Counting only lines of the listing below that hold the word "with", give the total and nothing else.

════════════════

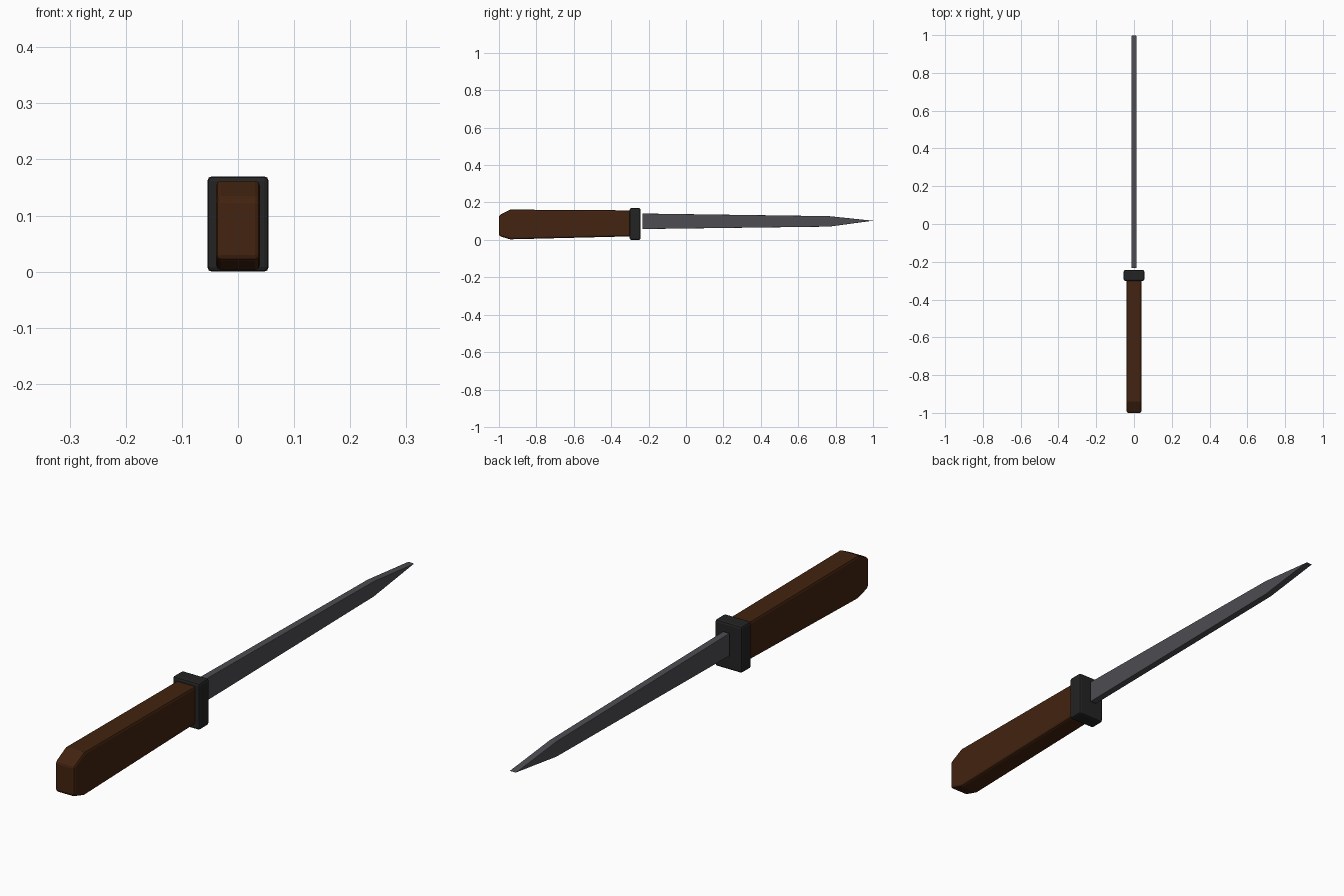
import bpy, bmesh

if "Cube" in bpy.data.objects:
    bpy.data.objects.remove(bpy.data.objects["Cube"])


def material(name, rgb):
    m = bpy.data.materials.new(name)
    m.diffuse_color = (*rgb, 1)
    m.use_nodes = True
    m.node_tree.nodes["Principled BSDF"].inputs["Base Color"].default_value = m.diffuse_color
    return m


def extrude_profile(name, yz, half_width, mat, bevel):
    """Side profile (y, z) extruded symmetrically in x, with bevelled edges."""
    bm = bmesh.new()
    face = bm.faces.new([bm.verts.new((-half_width, y, z)) for y, z in yz])
    ext = bmesh.ops.extrude_face_region(bm, geom=[face])
    moved = [v for v in ext["geom"] if isinstance(v, bmesh.types.BMVert)]
    bmesh.ops.translate(bm, vec=(2 * half_width, 0, 0), verts=moved)
    bmesh.ops.recalc_face_normals(bm, faces=bm.faces)
    mesh = bpy.data.meshes.new(name)
    bm.to_mesh(mesh)
    bm.free()
    mesh.materials.append(mat)
    obj = bpy.data.objects.new(name, mesh)
    bpy.context.collection.objects.link(obj)
    mod = obj.modifiers.new("soft_edges", "BEVEL")
    mod.width = bevel
    mod.segments = 2
    mod.limit_method = "ANGLE"
    mod.angle_limit = 0.9
    return obj


wood = material("dark_brown_wood", (0.055, 0.017, 0.005))
steel = material("grey_steel", (0.075, 0.075, 0.085))
black = material("black_metal", (0.017, 0.017, 0.017))

# Handle with a chamfered butt, narrowing toward the guard
extrude_profile("handle", [(-1.0, 0.021), (-0.94, 0.003), (-0.295, 0.019),
                           (-0.295, 0.158), (-0.94, 0.162), (-1.0, 0.131)],
                0.039, wood, 0.009)

# Rectangular guard block
extrude_profile("guard", [(-0.301, 0), (-0.243, 0), (-0.243, 0.17), (-0.301, 0.17)],
                0.0545, black, 0.008)

# Flat tapering blade with a wedge tip, set just ahead of the guard
extrude_profile("blade", [(-0.233, 0.058), (0.765, 0.071), (1.0, 0.1025),
                          (0.765, 0.127), (-0.233, 0.141)],
                0.013, steel, 0.002)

════════════════

- Your solution -
3